Former ESPN Sportscenter anchor Dan Patrick once used the phrase, "You can't stop him; you can only hope to contain him." He might have used the expression to describe any number of dominant elite athletes, but it could just as easily be used to describe Tracy Morgan.
Once you put this stand-up comic and actor in front of a microphone or a camera, the guy just takes over. Resistance is futile. His larger-than-life personality made him a breakout cast member during his time on Saturday Night Live and a scene-stealing ensemble actor who earned his first Emmy nomination as the out-of-control Tracy Jordan on Tina Fey's award-winning NBC sitcom 30 Rock.
But seeing him as a stand-up comedian is to see Morgan in his purest form. He brings his "Excuse My French Tour" to Comedy Off Broadway in Lexington for six shows this week.
Morgan became a household name thanks to SNL, 30 Rock and appearances in the 2008 comedy First Sunday and the 2010 films Cop Out and Death at a Funeral, but he never stopped doing stand-up comedy. The comedian, who grew up in the projects in Bedford-Stuyvesant neighborhood of Brooklyn, N.Y., has earned a reputation with material that's at times autobiographical and anything but politically correct.
"A lot of (this material) is new. A lot of it is my experiences in life, good, bad and ugly," Morgan said. "I just try to inject my sense of humor into it."
Regarding the new material, it wouldn't be a Tracy Morgan show if he didn't touch on sex — often in extremely graphic detail. Audience members have occasionally taken to the Internet to express displeasure with what comes out of Morgan's mouth, but the 45-year-old father of four said he addresses sex in his stand-up because it's what he knows.
"That's the only thing black people have to make them feel good, is music, money and sex," Morgan said about his rough upbringing. "Even if I talk about sex, I'm damn funny. I just want to make people laugh."
More people have been able to see Morgan's brand of stand-up comedy thanks to his first-ever HBO comedy special, 2010's Black and Blue, but his material can't help but ruffle feathers once in a while. This has made its way into his routine and has become a frequent topic of conversation on which he certainly has a strong opinion.
"Everybody can't be Seinfeld. Everybody can't be Ray Romano," he said. "People are super-sensitive. If you don't like comedy, stay at home and make it a Blockbuster night."
Morgan has more on his plate now than his stand-up act. A Comedy Central special is due to come out April, and he is scheduled to appear again on the small screen next year, starring in the new FX series Death Pact. He said he also will be in an upcoming film called The King. Whatever Morgan touches, he is confident that laughs will follow.

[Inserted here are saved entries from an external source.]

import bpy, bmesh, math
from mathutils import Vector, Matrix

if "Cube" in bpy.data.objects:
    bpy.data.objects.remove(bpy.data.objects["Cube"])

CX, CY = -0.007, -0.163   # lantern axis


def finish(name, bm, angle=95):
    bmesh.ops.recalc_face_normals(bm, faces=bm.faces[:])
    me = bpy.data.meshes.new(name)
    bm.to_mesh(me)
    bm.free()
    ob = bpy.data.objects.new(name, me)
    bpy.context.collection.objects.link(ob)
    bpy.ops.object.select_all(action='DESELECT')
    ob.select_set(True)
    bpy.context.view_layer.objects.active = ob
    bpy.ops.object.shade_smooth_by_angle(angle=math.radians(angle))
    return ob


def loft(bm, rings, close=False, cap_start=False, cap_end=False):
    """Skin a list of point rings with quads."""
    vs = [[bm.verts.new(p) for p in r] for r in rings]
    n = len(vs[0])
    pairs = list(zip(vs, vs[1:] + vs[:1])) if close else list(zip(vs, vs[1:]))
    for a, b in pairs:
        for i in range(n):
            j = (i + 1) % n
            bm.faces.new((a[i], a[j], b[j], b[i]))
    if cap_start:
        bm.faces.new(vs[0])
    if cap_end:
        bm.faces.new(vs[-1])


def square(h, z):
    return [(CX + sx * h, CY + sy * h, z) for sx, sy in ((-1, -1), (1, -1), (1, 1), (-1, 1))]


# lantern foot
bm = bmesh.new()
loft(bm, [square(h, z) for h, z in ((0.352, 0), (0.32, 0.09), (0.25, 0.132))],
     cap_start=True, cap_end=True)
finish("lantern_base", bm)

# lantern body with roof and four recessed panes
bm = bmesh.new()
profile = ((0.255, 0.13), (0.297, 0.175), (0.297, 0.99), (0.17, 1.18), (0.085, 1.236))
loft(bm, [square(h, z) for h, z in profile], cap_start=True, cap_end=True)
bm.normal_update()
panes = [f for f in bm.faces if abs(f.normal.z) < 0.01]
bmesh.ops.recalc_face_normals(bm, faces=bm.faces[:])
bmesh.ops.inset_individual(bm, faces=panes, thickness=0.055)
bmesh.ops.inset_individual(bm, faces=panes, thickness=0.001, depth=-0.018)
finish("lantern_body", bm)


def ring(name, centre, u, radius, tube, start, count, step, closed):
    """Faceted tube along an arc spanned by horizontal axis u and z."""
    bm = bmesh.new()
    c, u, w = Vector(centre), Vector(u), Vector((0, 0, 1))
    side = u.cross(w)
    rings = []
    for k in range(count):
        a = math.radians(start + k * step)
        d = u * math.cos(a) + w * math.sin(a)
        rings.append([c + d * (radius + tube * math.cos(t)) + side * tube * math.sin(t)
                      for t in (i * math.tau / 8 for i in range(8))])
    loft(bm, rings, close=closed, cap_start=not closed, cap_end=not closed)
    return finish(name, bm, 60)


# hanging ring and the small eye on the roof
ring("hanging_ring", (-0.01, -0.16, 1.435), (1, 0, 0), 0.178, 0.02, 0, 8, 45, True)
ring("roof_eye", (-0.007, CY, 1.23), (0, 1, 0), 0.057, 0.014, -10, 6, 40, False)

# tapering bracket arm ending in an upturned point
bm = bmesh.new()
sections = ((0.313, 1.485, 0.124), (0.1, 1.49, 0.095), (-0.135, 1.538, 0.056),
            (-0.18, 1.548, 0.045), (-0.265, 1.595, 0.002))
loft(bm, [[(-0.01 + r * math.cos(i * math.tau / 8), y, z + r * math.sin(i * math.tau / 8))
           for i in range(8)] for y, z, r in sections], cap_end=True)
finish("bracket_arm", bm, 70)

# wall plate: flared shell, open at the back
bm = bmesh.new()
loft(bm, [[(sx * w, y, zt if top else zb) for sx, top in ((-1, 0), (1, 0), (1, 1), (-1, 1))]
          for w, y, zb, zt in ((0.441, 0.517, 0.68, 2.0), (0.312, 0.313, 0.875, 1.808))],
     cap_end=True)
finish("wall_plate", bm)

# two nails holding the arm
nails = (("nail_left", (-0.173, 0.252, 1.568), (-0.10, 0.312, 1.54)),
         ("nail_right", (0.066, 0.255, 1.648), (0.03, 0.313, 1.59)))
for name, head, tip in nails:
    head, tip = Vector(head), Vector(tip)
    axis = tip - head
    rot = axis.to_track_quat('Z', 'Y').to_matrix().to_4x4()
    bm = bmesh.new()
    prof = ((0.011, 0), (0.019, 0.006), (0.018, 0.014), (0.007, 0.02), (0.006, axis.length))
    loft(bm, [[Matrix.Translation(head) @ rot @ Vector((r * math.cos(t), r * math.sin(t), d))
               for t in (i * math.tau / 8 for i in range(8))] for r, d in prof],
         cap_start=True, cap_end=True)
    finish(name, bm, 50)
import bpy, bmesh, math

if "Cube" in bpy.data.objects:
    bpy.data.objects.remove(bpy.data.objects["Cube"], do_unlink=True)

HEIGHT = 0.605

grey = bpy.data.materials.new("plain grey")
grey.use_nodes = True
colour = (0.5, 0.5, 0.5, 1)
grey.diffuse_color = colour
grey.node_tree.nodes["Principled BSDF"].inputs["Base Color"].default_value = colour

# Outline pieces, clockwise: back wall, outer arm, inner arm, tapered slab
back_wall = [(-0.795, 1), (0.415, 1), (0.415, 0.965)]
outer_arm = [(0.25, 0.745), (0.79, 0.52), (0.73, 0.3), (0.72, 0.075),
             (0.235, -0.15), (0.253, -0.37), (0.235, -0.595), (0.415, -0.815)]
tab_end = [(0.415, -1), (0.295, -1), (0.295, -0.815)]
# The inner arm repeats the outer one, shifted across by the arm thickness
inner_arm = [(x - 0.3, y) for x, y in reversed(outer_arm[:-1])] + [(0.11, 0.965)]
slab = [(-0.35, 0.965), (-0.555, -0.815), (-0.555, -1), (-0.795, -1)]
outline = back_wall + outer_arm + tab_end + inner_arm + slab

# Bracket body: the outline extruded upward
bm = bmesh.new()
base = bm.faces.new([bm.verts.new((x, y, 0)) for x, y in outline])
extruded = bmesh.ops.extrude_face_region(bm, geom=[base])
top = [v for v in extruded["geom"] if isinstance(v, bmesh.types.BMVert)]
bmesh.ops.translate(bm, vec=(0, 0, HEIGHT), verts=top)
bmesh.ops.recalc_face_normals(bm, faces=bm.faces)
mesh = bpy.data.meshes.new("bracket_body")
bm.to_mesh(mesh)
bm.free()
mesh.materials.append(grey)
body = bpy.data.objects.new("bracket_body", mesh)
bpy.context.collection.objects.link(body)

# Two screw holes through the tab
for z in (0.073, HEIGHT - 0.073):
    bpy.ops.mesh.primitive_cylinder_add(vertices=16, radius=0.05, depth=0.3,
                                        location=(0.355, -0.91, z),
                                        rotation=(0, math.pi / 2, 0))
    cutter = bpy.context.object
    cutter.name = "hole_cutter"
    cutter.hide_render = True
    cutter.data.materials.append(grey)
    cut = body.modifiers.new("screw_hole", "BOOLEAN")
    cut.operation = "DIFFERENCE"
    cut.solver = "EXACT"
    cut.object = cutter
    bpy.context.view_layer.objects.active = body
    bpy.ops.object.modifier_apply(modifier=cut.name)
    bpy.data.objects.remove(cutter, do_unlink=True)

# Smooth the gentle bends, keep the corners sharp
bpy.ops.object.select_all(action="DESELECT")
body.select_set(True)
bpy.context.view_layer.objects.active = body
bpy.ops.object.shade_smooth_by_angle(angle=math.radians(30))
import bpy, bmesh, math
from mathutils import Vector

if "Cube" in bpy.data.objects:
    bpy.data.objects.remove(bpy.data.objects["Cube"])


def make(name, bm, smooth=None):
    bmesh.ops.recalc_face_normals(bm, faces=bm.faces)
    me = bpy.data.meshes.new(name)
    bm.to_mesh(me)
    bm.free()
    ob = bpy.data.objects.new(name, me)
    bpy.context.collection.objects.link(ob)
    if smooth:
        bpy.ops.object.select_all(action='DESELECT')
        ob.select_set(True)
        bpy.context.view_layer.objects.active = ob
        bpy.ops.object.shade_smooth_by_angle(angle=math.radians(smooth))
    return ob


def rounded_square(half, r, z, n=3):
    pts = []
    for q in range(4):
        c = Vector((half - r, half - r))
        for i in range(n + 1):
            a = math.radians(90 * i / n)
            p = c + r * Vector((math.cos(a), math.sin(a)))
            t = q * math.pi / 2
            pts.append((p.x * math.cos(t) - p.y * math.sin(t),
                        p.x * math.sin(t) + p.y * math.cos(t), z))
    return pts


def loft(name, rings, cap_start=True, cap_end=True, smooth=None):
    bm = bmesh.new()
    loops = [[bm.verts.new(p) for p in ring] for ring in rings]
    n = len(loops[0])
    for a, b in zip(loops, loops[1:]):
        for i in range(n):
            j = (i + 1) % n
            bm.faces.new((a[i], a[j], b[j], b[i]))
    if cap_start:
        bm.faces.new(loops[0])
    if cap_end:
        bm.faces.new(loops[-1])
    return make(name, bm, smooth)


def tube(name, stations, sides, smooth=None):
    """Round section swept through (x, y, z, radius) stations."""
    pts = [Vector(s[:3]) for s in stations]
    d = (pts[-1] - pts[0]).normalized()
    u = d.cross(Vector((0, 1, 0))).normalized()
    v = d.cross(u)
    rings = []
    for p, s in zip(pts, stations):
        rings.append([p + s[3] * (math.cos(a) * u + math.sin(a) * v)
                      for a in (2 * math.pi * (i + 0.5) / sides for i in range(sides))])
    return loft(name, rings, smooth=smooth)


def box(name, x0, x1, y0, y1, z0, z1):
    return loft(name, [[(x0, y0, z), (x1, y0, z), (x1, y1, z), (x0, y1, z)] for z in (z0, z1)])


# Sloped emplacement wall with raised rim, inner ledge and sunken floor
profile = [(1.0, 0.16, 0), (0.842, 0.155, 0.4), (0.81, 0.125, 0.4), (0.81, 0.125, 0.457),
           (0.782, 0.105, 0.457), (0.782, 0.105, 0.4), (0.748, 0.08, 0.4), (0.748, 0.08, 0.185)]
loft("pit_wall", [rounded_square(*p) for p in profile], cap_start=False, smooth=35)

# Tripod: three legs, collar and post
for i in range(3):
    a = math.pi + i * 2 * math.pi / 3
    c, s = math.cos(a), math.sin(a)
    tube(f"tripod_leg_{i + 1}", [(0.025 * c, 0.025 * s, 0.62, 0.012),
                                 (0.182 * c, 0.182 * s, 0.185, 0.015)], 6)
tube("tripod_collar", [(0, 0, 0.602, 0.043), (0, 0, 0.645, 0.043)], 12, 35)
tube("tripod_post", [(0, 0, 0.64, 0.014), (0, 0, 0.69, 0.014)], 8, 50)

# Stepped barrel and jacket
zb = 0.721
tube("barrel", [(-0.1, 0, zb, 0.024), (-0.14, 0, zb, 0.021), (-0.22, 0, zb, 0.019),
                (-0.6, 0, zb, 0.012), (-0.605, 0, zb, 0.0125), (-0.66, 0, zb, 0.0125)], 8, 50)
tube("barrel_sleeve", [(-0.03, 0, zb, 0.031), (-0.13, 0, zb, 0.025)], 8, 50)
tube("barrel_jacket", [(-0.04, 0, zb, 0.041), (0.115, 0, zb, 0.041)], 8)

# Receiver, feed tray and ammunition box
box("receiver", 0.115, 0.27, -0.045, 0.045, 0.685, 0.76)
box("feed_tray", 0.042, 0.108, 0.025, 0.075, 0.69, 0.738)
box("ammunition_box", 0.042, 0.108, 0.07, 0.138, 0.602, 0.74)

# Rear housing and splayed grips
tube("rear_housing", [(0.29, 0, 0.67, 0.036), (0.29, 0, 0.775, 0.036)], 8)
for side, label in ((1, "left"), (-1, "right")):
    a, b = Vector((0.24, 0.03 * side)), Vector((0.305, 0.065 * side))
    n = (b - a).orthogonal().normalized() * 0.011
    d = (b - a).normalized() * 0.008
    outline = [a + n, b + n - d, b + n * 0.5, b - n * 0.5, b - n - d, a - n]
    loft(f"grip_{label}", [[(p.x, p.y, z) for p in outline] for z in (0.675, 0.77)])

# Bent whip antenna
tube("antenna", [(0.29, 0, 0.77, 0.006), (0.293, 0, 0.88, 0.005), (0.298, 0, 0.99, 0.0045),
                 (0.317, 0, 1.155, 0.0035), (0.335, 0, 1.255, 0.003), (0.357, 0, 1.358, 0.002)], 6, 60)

"I don't talk about comedy. I'm doing it," he said. "I might not be a great husband, I might not be a great fiancé, I may not be a great whatever, but I know I'm funny."
IF YOU GO
When: 8 p.m. Dec. 19; 8 and 10:30 p.m. Dec. 20; 8:30 and 11 p.m. Dec. 21; 7:15 p.m. Dec. 22
Where: Comedy Off Broadway, The Mall at Lexington Green, 161 Lexington Green Cir.
Tickets: $35. Available at (859) 271-5653 or Comedyoffbroadway.com.
Blake Hannon is a Mount Sterling-based writer.